### BRIEF
Look over the entries that follow and work out how many lines contain "True". State the number only.

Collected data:
※
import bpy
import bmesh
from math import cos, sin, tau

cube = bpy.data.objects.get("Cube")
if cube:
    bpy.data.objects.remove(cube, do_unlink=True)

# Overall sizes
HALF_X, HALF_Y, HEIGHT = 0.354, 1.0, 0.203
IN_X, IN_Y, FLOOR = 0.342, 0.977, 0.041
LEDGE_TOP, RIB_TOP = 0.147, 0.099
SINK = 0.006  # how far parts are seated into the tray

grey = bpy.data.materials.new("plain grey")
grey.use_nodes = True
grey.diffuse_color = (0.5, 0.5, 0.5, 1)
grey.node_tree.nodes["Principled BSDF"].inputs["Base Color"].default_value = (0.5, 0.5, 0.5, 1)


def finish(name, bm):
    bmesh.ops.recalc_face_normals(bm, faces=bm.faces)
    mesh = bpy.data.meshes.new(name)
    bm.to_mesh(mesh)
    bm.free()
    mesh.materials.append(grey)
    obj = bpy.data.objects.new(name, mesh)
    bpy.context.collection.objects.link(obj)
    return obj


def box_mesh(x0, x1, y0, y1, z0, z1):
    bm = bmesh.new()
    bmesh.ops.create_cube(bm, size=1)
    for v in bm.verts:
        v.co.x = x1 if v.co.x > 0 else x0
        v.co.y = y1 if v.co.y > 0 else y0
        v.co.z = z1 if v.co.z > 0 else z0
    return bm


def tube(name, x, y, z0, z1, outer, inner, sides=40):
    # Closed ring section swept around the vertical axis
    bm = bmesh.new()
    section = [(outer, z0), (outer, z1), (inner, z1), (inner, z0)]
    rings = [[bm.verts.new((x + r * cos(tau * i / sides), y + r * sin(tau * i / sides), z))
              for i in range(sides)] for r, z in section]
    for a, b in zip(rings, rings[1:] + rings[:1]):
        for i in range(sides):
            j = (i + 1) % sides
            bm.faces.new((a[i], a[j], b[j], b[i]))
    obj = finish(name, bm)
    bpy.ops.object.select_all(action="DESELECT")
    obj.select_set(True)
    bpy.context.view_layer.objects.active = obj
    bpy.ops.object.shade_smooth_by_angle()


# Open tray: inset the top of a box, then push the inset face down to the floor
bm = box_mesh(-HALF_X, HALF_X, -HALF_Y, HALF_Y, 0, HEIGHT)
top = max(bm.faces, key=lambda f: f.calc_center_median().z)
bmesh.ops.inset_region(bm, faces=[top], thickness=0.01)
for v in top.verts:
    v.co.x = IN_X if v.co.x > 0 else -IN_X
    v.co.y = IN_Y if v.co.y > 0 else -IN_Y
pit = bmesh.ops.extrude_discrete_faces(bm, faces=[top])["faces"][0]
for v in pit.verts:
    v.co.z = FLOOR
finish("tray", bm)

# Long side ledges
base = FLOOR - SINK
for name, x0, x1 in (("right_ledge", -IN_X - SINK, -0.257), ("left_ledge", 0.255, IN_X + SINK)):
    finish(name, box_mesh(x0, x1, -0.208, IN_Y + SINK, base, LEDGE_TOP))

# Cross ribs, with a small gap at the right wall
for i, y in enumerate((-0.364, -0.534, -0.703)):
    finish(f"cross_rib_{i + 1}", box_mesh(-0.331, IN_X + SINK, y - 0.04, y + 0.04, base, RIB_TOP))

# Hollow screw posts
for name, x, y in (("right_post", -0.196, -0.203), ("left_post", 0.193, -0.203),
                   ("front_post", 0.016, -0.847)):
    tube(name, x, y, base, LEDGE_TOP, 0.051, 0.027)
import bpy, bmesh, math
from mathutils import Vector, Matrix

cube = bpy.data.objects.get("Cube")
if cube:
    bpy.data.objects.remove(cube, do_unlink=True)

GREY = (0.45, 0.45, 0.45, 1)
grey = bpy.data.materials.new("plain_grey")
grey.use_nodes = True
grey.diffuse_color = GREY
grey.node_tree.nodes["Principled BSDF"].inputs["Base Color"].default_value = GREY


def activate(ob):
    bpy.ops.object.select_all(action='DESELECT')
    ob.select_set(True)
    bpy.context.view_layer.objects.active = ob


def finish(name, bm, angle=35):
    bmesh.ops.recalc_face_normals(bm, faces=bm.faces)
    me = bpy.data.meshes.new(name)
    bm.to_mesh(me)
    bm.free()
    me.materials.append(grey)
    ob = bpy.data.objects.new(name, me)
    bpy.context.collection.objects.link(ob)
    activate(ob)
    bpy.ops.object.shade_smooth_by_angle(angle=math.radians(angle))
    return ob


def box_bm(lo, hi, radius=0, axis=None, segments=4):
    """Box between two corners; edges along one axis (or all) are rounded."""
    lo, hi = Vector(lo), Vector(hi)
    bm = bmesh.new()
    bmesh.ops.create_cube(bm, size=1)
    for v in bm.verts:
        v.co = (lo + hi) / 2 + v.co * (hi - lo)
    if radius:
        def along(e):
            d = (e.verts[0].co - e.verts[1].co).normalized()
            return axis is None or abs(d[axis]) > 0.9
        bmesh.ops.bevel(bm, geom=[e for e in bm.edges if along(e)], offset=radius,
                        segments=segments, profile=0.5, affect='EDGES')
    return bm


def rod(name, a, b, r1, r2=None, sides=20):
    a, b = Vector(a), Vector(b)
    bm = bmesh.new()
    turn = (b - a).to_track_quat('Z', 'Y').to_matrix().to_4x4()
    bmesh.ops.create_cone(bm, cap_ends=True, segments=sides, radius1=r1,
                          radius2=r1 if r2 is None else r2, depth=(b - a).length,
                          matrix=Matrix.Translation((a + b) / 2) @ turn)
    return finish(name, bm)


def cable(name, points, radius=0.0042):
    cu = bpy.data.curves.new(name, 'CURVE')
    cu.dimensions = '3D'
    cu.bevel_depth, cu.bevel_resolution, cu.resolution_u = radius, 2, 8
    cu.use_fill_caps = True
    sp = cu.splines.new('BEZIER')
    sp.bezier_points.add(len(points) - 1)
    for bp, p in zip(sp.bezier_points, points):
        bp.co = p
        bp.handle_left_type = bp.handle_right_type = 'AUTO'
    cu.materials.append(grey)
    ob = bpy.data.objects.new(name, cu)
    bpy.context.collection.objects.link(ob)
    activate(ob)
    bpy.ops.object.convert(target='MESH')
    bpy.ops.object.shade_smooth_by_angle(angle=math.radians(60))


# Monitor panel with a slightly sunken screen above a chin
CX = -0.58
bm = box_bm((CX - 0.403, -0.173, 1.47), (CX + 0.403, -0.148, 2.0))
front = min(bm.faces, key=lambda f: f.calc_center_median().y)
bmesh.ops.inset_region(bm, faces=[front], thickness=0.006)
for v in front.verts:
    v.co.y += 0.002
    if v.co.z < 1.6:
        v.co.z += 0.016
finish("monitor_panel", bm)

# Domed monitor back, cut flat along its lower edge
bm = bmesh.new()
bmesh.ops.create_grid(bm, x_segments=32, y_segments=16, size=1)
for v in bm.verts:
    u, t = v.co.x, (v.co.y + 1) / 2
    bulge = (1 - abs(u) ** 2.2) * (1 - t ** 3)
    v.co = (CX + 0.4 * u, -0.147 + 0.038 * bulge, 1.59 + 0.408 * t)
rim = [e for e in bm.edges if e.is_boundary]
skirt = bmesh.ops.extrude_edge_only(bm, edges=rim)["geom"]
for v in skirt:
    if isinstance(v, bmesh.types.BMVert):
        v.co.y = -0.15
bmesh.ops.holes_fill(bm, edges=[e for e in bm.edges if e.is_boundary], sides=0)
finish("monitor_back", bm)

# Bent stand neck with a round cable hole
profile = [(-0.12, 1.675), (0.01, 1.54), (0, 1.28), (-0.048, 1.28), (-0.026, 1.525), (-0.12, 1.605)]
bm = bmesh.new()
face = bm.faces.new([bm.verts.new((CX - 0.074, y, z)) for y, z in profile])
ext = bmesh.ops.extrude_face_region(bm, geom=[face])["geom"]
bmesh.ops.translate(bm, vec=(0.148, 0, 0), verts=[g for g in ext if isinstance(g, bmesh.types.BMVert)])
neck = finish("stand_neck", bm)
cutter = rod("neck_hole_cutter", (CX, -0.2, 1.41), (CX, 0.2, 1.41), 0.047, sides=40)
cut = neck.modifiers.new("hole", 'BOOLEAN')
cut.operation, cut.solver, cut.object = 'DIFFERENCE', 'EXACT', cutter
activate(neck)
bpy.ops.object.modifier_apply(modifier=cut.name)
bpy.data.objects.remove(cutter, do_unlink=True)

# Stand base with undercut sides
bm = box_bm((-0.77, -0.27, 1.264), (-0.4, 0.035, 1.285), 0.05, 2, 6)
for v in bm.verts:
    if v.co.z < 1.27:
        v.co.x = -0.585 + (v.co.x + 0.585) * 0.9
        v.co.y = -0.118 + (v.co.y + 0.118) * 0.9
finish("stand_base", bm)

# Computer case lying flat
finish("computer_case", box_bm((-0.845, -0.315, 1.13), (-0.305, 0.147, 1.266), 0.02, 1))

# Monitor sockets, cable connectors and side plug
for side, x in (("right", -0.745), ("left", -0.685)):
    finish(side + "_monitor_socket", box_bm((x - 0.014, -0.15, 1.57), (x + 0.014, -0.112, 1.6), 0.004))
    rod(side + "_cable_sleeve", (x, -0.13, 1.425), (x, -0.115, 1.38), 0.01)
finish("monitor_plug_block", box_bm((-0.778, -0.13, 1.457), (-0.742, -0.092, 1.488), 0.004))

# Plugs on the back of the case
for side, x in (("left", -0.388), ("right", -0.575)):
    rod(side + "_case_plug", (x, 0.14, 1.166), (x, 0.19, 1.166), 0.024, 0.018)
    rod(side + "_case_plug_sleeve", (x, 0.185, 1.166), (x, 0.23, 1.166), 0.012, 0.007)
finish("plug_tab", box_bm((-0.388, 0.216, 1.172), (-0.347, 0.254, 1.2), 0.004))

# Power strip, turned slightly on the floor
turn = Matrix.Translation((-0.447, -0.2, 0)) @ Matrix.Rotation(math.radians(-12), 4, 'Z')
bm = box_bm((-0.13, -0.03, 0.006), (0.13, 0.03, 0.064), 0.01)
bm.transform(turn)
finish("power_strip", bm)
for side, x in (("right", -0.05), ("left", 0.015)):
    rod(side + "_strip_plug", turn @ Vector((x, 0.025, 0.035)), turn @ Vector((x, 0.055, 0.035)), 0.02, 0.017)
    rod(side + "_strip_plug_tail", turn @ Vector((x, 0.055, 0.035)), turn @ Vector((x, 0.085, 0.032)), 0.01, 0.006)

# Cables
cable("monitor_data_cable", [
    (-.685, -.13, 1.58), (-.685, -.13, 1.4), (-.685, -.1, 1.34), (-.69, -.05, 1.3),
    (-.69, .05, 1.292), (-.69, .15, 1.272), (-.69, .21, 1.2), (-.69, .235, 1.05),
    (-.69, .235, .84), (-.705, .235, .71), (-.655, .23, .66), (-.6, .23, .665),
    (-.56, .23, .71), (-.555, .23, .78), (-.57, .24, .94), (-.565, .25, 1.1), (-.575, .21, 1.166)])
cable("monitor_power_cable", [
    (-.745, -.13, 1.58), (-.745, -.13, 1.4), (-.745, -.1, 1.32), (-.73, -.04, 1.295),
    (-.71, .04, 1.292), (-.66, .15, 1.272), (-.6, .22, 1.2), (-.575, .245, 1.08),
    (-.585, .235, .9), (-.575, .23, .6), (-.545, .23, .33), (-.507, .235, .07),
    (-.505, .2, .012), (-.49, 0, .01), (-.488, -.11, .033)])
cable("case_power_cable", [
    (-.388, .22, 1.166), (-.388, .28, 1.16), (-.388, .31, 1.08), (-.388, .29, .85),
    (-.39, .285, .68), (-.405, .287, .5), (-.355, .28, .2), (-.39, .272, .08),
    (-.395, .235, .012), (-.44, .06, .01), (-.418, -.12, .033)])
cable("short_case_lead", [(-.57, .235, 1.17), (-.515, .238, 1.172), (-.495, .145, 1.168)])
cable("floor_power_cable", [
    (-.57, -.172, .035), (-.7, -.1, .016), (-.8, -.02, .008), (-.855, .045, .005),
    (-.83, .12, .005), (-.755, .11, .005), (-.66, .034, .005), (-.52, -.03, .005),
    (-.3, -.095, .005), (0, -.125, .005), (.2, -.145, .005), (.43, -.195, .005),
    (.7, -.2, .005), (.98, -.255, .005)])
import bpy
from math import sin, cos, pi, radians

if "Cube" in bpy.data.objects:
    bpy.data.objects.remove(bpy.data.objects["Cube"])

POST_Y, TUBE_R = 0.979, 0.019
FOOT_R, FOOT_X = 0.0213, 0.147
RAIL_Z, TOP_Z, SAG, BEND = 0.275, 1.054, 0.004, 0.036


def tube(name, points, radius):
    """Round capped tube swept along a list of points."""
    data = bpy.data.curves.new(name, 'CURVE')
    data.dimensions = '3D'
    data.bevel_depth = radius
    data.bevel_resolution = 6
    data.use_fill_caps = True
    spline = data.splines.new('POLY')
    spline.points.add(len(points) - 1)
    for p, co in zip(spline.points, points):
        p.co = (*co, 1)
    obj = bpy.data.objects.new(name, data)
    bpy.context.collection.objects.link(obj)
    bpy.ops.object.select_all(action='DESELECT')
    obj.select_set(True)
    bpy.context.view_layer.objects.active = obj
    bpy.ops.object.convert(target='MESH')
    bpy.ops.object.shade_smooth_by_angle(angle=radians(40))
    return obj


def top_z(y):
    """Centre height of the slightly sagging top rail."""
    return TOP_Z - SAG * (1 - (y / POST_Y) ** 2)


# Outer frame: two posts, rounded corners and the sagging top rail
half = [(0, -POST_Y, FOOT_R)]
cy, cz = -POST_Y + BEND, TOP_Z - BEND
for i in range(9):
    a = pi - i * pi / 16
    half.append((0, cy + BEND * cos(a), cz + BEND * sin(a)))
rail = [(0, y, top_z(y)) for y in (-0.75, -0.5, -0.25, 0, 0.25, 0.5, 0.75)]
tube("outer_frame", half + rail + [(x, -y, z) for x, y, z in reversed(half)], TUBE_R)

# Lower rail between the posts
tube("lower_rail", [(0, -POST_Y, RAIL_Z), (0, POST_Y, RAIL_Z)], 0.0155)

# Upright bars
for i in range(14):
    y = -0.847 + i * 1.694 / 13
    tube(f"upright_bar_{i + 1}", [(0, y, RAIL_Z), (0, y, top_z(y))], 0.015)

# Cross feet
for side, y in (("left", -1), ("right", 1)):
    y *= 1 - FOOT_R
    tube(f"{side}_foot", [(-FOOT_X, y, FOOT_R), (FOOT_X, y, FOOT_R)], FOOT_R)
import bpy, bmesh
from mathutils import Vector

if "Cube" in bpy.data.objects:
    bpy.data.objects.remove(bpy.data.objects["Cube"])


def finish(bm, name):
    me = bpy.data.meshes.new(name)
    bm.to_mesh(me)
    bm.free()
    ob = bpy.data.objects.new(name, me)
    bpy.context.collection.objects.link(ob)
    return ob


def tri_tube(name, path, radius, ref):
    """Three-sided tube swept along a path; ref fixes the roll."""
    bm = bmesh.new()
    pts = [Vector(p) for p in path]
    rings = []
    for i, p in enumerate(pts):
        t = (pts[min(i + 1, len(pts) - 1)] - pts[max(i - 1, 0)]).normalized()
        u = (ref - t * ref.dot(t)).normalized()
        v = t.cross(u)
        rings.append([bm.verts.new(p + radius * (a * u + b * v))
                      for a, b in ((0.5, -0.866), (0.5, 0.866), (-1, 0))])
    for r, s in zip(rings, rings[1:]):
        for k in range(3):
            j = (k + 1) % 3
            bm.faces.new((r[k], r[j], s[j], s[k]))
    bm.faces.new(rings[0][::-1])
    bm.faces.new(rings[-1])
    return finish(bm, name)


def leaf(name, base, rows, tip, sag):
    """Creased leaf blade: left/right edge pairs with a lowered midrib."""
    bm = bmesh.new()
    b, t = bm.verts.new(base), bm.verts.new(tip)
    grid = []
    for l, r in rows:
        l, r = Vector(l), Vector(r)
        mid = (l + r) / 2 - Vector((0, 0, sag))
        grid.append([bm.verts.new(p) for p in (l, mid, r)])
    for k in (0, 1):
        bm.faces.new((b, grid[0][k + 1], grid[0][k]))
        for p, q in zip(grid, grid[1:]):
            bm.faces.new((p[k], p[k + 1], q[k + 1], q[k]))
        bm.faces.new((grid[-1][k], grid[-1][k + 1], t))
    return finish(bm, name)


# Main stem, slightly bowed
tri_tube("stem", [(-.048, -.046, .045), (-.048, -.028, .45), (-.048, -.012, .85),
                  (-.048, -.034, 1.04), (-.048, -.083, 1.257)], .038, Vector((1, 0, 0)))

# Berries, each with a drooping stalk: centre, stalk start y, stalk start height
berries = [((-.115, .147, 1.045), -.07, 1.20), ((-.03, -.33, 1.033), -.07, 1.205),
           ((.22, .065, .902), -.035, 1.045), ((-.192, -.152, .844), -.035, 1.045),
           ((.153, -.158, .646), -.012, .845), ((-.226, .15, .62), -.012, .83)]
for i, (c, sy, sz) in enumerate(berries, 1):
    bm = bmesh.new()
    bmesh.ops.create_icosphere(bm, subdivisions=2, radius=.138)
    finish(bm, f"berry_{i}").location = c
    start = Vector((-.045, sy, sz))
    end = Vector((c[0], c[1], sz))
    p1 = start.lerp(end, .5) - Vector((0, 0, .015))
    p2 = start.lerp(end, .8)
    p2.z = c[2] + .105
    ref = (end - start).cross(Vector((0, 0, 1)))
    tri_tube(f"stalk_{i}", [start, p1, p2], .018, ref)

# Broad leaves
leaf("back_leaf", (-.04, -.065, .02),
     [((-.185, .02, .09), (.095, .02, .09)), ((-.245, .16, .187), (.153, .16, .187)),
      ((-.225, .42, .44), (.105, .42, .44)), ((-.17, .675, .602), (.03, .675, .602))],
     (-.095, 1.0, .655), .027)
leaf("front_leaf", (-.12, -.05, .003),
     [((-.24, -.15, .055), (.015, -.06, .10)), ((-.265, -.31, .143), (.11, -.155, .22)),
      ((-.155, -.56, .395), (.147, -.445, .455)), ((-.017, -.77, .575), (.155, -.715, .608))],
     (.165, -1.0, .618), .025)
※
### WORKED SOLUTION
11